Goal of the exercise:
Search the entries below. Return every line that has "group" in it.

Provided data:
•••
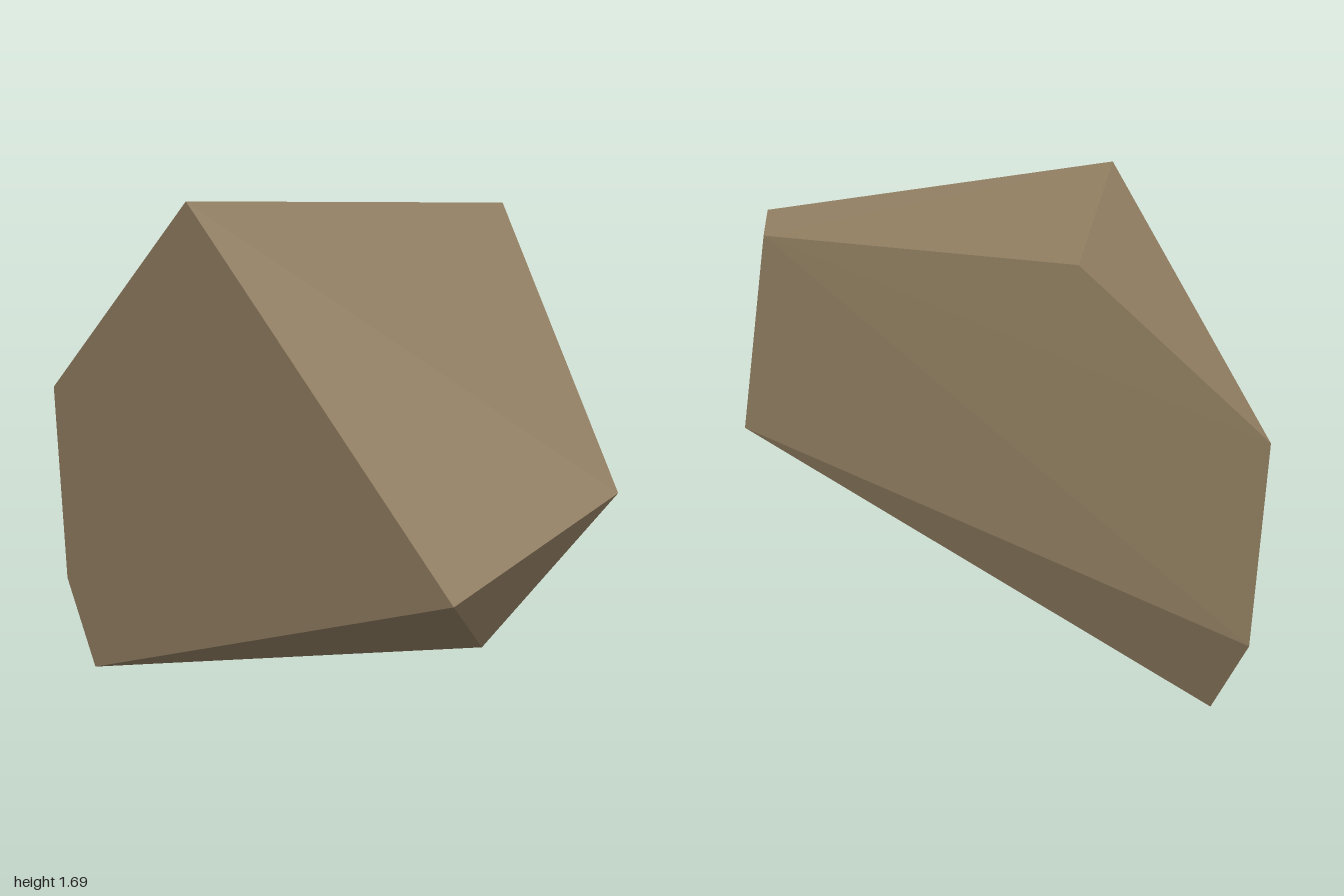
import * as THREE from 'three';
import { ConvexGeometry } from 'three/addons/geometries/ConvexGeometry.js';

export function createModel() {
  const group = new THREE.Group();
  group.name = 'rockShard';

  const stone = new THREE.MeshStandardMaterial({ color: 0x8c7a5e });
  stone.name = 'brown stone';

  // Outline of the flat broken side, as [y, z]
  const cutX = -0.63;
  const cutSide = [[0.71, 1], [1.69, -0.18], [0.98, -1], [0.29, -0.97], [0, -0.81]]
    .map(([y, z]) => new THREE.Vector3(cutX, y, z));

  // Corners of the rough outer side
  const outerSide = [
    [0.085, 0.88, 0.95], [-0.34, 0.47, 0.82],
    [0.5, 1.62, 0.05], [0.585, 1.58, -0.09],
    [-0.155, 1.515, -0.65], [0.63, 0.96, -0.01],
  ].map((p) => new THREE.Vector3(...p));

  // Faceted convex stone spanned by both sides
  const rock = new THREE.Mesh(new ConvexGeometry([...cutSide, ...outerSide]), stone);
  rock.name = 'rock';
  group.add(rock);
  return group;
}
•••
Output for this exercise:
  const group = new THREE.Group();
  group.name = 'rockShard';
  group.add(rock);
  return group;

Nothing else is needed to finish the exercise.